Jonathan Gold; A Poet of Food Reviews

Jackson Nielsen

For this edition of my blog, I was tasked with reading and reacting to American food critic, Jonathan Gold. Gold served as the chief food critic for the Los Angeles Times and has many reviews out there. The first I delved into was “The Devil’s Own Steak House”. This review begins with an eye catching opening about a restaurant named The Lodge. He uses this opener to uniquely describe some of the foods served. Foods such as the thick-cut pepper bacon and onion rings as golden as the bangles on a Brahmin woman’s arm. Throughout the review, you can catch glimpses of Gold’s personality that he injects into the writing to give the reader a refreshing point of view.

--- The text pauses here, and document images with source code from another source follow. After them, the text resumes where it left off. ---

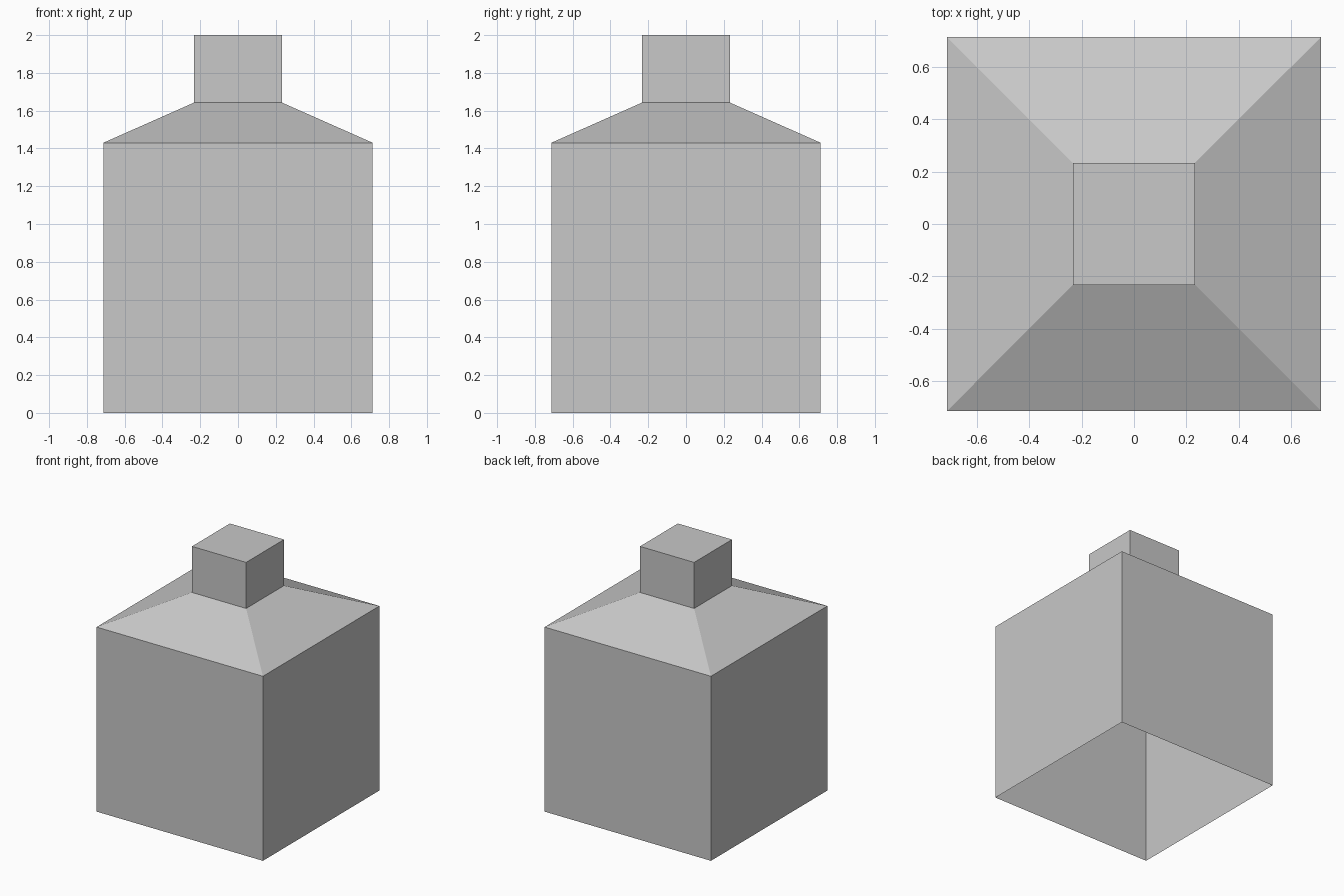
import bpy
import bmesh

# Remove the default cube
default = bpy.data.objects.get("Cube")
if default:
    bpy.data.objects.remove(default, do_unlink=True)

# Single flat grey
grey = bpy.data.materials.new("plain grey")
grey.use_nodes = True
colour = (0.58, 0.58, 0.58, 1)
grey.diffuse_color = colour
grey.node_tree.nodes["Principled BSDF"].inputs["Base Color"].default_value = colour


def square_ring(bm, half, z):
    return [bm.verts.new((sx * half, sy * half, z))
            for sx, sy in ((-1, -1), (1, -1), (1, 1), (-1, 1))]


# Square bottle: open base, straight walls, sloped shoulder, capped neck
profile = [(0.713, 0), (0.713, 1.43), (0.232, 1.643), (0.232, 2)]
bm = bmesh.new()
rings = [square_ring(bm, half, z) for half, z in profile]
for low, high in zip(rings, rings[1:]):
    for i in range(4):
        j = (i + 1) % 4
        bm.faces.new((low[i], low[j], high[j], high[i]))
bm.faces.new(rings[-1])

mesh = bpy.data.meshes.new("square_bottle")
bm.to_mesh(mesh)
bm.free()
mesh.materials.append(grey)
bottle = bpy.data.objects.new("square_bottle", mesh)
bpy.context.collection.objects.link(bottle)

Gold not only talks about the food but also various other details such as the people who work there and the way you must go to enter this restaurant. This gives the reader an in-depth look at the experience they might have if they choose to dine here. Never explicitly telling the reader that they should come to this restaurant, instead telling of his own experience at The Lodge. He does a fantastic job of describing the food here, using unique descriptors for each item. Items such as shrimp cocktail which features creatures the size of bananas and bone-in rib-eye, medium-rare for maximum succulence.

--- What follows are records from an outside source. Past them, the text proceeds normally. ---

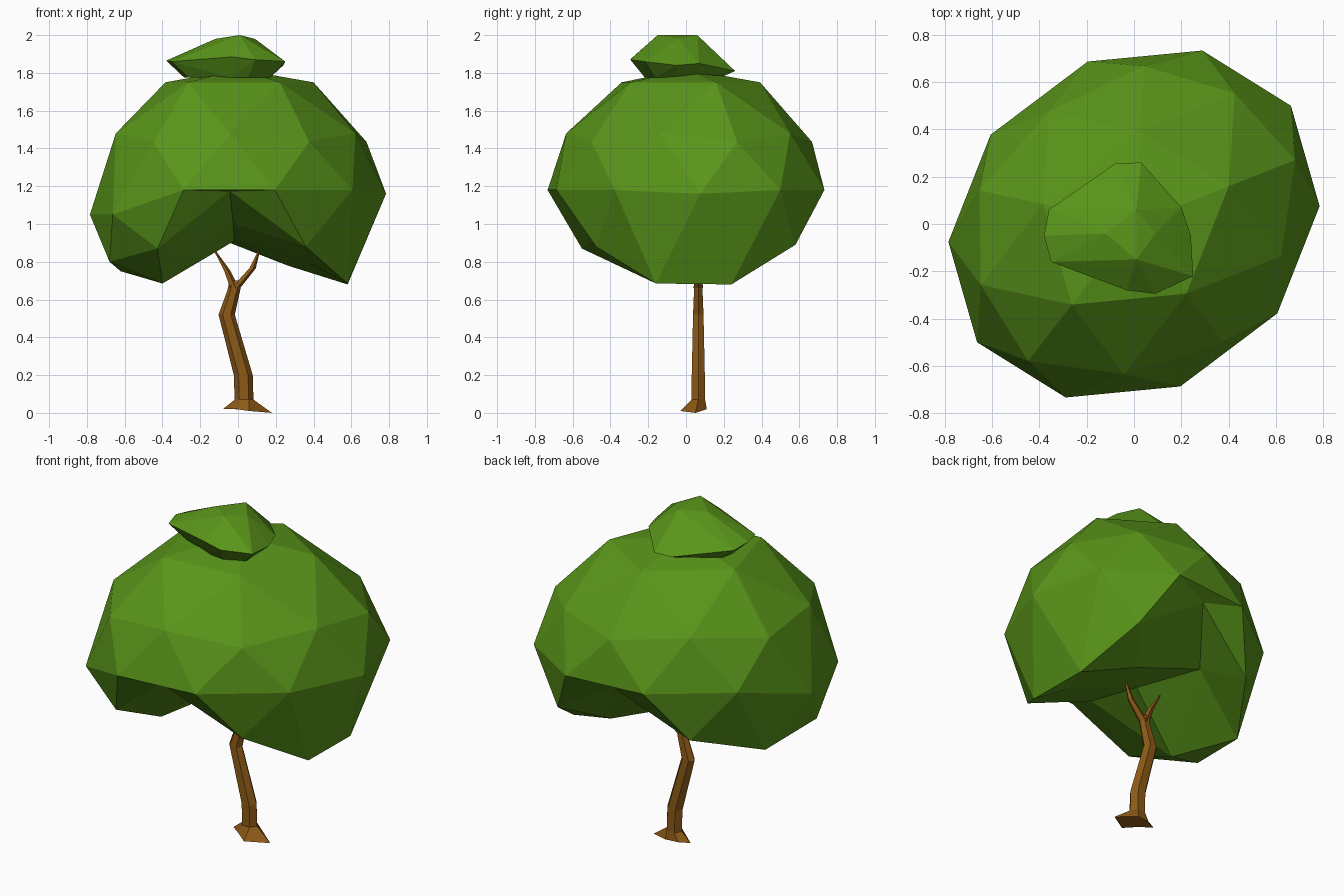
import bpy, bmesh
from math import radians, degrees, atan2, sin, cos, pi
from mathutils import Vector, Matrix

if "Cube" in bpy.data.objects:
    bpy.data.objects.remove(bpy.data.objects["Cube"])


def material(name, color):
    m = bpy.data.materials.new(name)
    m.diffuse_color = color
    m.use_nodes = True
    m.node_tree.nodes["Principled BSDF"].inputs["Base Color"].default_value = m.diffuse_color
    return m


def finish(bm, name, mat):
    bmesh.ops.recalc_face_normals(bm, faces=bm.faces)
    me = bpy.data.meshes.new(name)
    bm.to_mesh(me)
    bm.free()
    me.materials.append(mat)
    ob = bpy.data.objects.new(name, me)
    bpy.context.collection.objects.link(ob)
    return ob


def ring(x, y, z, rx, ry, n=6):
    return [(x + rx * cos(2 * pi * i / n), y + ry * sin(2 * pi * i / n), z) for i in range(n)]


def loft(bm, rings):
    loops = [[bm.verts.new(p) for p in r] for r in rings]
    n = len(loops[0])
    for a, b in zip(loops, loops[1:]):
        for i in range(n):
            j = (i + 1) % n
            bm.faces.new((a[i], a[j], b[j], b[i]))
    bm.faces.new(loops[0][::-1])
    bm.faces.new(loops[-1])


leaf = material("leaf_green", (0.10, 0.30, 0.01, 1))
bark = material("bark_brown", (0.26, 0.10, 0.008, 1))

# Crown: stretched icosphere whose underside is pushed up into a front-to-back arch
bm = bmesh.new()
bmesh.ops.create_icosphere(bm, subdivisions=2, radius=1.0)
bmesh.ops.rotate(bm, verts=bm.verts, cent=(0, 0, 0), matrix=Matrix.Rotation(radians(-18), 3, 'Z'))
turn = Matrix.Rotation(radians(37), 3, 'Z')
low_z = {18: .89, 54: 1.14, 90: .88, 126: .75, 162: .80, 198: .87, 234: 1.175, 270: .88, 306: .685, 342: .68}
bottom_z = {18: .78, 90: .97, 162: .685, 234: 1.0, 306: .79}
nudged = {306: (.58, -.16), 342: (.58, .24)}
for v in bm.verts:
    h = v.co.z
    angle = round(degrees(atan2(v.co.y, v.co.x))) % 360
    p = turn @ Vector((v.co.x * .83, v.co.y * .70, 0))
    if h > .95:
        p.z = 1.82
    elif h > .7:
        p.z = 1.75
    elif h > .2:
        p.z = 1.18 + .57 * h
    elif h > -.2:
        p.z = 1.05 if p.x < -.62 else (1.16 if p.x > .7 else 1.18)
    elif h > -.7:
        key = min(low_z, key=lambda k: abs(k - angle))
        p.z = low_z[key]
        if key in nudged:
            p.x, p.y = nudged[key]
    elif h > -.95:
        p.z = bottom_z[min(bottom_z, key=lambda k: abs(k - angle))]
    else:
        p = Vector((-.02, 0, .91))
    v.co = p
finish(bm, "leaf_crown", leaf)

# Small leaf tuft on top
rim = [(.03, .26, 1.81), (-.08, .255, 1.81), (-.36, .06, 1.85), (-.38, -.05, 1.865), (-.35, -.16, 1.86),
       (-.03, -.28, 1.885), (.09, -.295, 1.87), (.25, -.22, 1.86), (.24, -.05, 1.84), (.20, .07, 1.85)]
top = [(.01, .06, 2.0), (.09, -.04, 1.98), (.01, -.15, 2.0), (-.12, -.04, 1.98)]
bottom = [(-.04 + .72 * (x + .04), -.02 + .72 * (y + .02), 1.775) for x, y, z in rim]
bm = bmesh.new()
for p in rim + top + bottom:
    bm.verts.new(p)
hull = bmesh.ops.convex_hull(bm, input=bm.verts)
bmesh.ops.delete(bm, geom=[g for g in hull["geom_interior"] if isinstance(g, bmesh.types.BMVert)], context='VERTS')
finish(bm, "top_leaf_tuft", leaf)

# Trunk with flared roots, bend and fork
roots = [(.18, .05, 0), (.06, .11, .02), (-.02, .10, .02), (-.08, .07, .02), (-.01, .02, .02), (.06, -.03, .01)]
bm = bmesh.new()
loft(bm, [roots, ring(.032, .065, .07, .05, .042), ring(.028, .065, .2, .05, .04),
          ring(-.06, .065, .52, .043, .032), ring(-.022, .065, .65, .034, .026), ring(-.015, .065, .70, .03, .02)])
finish(bm, "trunk", bark)

# Two branches
for side, path in {"left": [(-.02, .66, .026), (-.06, .755, .018), (-.13, .87, .004)],
                   "right": [(-.015, .66, .026), (.075, .765, .019), (.115, .87, .004)]}.items():
    bm = bmesh.new()
    loft(bm, [ring(x, .065, z, r, r, 5) for x, z, r in path])
    finish(bm, side + "_branch", bark)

The next work of Gold’s that I read was “Claws and effect: Everyone’s crowding into Macau Street for the fried crab”. This review begins with another fabulous opener that drew me into the main body of work. One thing I appreciate with all of Gold’s reviews is he uses clever similes throughout to give what could be mundane descriptions an injection of vividness in the imaginations of the readers. Like the previous review I read, Gold goes into detail about his experience not only eating at restaurants, but also his experience getting inside and getting a table. Reading through this and all of Gold’s other reviews is like a food adventure. He does such a great job of making the read fun with his word choice and how he formats his articles. My favorite sentence of this article is the very last sentence where he talks about the desert at this restaurant. He coins these cookies  “as close as you may ever come to the Wonka-designed product in Charlie and the Chocolate Factory that reproduced all the sensations of a three-course meal in a single stick of chewing gum”.